START INFORMATION GIVEN

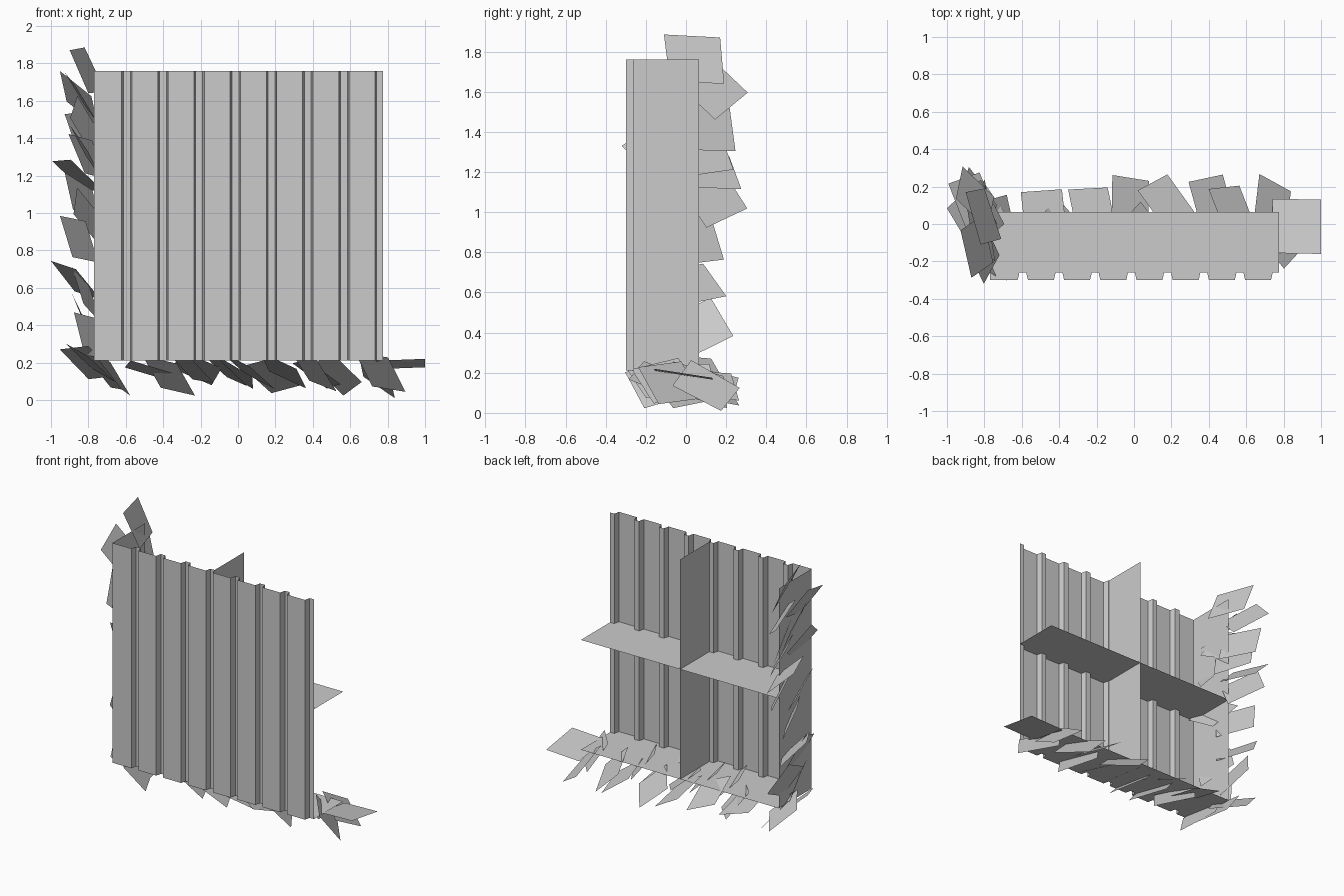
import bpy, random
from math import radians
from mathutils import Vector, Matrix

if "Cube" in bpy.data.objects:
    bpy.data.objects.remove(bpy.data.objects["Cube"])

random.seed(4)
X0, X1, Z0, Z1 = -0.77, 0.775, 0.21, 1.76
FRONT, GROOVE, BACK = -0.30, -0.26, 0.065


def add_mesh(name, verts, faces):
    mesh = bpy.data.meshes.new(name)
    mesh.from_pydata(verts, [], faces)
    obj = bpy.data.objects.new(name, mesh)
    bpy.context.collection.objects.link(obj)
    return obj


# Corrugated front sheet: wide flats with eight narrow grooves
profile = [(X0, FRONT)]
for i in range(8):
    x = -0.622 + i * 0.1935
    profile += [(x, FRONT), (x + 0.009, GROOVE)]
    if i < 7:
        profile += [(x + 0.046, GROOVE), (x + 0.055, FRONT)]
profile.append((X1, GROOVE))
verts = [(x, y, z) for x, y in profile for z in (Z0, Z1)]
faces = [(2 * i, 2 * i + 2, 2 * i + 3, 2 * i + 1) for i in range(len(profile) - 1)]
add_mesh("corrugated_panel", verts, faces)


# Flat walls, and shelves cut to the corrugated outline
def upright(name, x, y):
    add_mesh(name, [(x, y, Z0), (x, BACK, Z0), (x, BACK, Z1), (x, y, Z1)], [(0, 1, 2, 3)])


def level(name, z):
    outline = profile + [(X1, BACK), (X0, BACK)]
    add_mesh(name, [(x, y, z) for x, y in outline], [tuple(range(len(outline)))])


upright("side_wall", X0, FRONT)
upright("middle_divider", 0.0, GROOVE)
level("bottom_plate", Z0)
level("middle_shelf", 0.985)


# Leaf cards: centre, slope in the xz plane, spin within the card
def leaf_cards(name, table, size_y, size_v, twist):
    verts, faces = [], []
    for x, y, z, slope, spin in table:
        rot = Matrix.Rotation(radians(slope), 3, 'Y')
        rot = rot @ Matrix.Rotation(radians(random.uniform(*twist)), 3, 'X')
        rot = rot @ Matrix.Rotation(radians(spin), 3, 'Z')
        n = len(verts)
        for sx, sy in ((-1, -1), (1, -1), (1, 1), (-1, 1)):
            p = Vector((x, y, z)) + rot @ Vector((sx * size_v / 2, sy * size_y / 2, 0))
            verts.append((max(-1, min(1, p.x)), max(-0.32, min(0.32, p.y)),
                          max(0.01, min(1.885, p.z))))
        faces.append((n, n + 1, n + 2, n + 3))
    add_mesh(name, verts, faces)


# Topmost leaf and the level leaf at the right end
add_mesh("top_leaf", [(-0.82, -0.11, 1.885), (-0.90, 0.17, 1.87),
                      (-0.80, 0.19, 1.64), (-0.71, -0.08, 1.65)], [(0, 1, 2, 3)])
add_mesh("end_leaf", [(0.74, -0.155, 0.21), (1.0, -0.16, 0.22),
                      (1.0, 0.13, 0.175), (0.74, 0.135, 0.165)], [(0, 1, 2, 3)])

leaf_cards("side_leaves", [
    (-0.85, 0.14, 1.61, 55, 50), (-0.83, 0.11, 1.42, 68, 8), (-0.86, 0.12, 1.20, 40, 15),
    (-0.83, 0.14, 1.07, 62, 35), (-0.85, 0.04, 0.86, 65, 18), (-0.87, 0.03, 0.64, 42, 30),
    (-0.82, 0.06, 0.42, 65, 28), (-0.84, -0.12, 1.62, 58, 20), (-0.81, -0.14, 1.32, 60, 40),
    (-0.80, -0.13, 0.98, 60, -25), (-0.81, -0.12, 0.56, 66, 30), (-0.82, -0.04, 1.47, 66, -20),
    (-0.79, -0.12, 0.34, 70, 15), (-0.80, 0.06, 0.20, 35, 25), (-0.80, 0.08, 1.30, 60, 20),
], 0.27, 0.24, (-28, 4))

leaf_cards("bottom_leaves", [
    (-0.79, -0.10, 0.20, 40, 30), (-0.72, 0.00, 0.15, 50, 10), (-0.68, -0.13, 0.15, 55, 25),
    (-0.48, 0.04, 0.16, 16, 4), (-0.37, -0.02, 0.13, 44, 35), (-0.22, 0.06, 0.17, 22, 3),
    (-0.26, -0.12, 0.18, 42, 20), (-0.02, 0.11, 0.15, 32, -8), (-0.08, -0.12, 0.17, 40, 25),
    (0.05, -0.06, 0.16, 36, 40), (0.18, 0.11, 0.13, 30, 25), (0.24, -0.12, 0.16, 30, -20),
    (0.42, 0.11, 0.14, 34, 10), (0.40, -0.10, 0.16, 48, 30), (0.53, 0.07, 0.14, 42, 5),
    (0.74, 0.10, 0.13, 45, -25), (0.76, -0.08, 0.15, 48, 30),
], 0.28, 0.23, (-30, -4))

END INFORMATION GIVEN
START INFORMATION GIVEN

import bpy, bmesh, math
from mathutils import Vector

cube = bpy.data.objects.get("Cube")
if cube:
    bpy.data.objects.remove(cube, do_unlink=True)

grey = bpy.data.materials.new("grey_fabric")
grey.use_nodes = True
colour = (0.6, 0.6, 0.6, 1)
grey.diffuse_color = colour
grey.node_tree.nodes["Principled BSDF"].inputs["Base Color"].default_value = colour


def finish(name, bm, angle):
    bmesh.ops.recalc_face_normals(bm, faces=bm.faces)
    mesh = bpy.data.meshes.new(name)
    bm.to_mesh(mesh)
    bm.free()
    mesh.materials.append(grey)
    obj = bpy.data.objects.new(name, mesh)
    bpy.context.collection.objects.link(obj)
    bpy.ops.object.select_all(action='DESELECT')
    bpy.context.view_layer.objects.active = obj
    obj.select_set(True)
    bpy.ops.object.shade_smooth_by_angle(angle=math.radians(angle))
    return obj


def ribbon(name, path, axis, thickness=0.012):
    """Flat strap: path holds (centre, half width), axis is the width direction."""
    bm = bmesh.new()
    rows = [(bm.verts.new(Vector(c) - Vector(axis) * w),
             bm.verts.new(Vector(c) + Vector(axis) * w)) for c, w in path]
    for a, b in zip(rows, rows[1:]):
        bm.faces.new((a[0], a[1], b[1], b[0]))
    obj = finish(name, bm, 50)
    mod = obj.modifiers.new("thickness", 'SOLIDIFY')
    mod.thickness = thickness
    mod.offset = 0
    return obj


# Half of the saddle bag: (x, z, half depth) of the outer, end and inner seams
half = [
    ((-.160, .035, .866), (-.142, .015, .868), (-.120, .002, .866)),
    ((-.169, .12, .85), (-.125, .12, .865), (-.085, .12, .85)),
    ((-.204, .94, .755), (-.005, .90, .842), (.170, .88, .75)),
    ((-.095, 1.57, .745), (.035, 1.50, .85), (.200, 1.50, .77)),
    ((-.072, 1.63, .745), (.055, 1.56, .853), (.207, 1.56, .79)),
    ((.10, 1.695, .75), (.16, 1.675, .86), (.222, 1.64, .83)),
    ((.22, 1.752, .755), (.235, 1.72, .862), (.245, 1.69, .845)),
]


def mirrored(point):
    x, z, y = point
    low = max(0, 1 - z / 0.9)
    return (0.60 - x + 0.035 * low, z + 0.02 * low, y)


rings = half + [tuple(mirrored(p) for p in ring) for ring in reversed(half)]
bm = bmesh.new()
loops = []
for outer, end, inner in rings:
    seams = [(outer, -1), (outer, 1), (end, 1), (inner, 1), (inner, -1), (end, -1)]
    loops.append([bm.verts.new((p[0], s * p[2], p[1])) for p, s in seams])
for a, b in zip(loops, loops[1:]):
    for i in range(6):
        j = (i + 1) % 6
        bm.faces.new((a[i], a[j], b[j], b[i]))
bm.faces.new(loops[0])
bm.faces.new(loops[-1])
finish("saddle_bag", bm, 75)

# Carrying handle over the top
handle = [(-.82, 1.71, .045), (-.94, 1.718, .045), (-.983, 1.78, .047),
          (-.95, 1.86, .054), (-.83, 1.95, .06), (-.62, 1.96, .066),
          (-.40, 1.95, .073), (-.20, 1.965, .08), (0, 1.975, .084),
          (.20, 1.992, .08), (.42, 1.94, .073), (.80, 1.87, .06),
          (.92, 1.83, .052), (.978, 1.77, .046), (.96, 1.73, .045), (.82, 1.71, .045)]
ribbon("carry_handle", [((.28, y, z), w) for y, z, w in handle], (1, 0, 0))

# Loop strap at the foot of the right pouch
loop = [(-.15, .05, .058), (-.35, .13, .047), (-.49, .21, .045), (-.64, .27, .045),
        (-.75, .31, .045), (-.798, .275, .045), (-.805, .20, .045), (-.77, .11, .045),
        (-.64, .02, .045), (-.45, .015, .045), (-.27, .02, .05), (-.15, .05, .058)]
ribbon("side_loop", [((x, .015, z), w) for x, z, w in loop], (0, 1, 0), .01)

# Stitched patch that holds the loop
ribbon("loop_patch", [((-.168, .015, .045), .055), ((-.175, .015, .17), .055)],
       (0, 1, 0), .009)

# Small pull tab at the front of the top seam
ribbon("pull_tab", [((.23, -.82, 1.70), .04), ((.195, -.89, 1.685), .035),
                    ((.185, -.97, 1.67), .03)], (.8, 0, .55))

END INFORMATION GIVEN

* WHAT THE EXERCISE ASKS: Say, as a single number and nothing more, how many lines of the entries contain the word "upright".

* COMPLETED EXERCISE: 3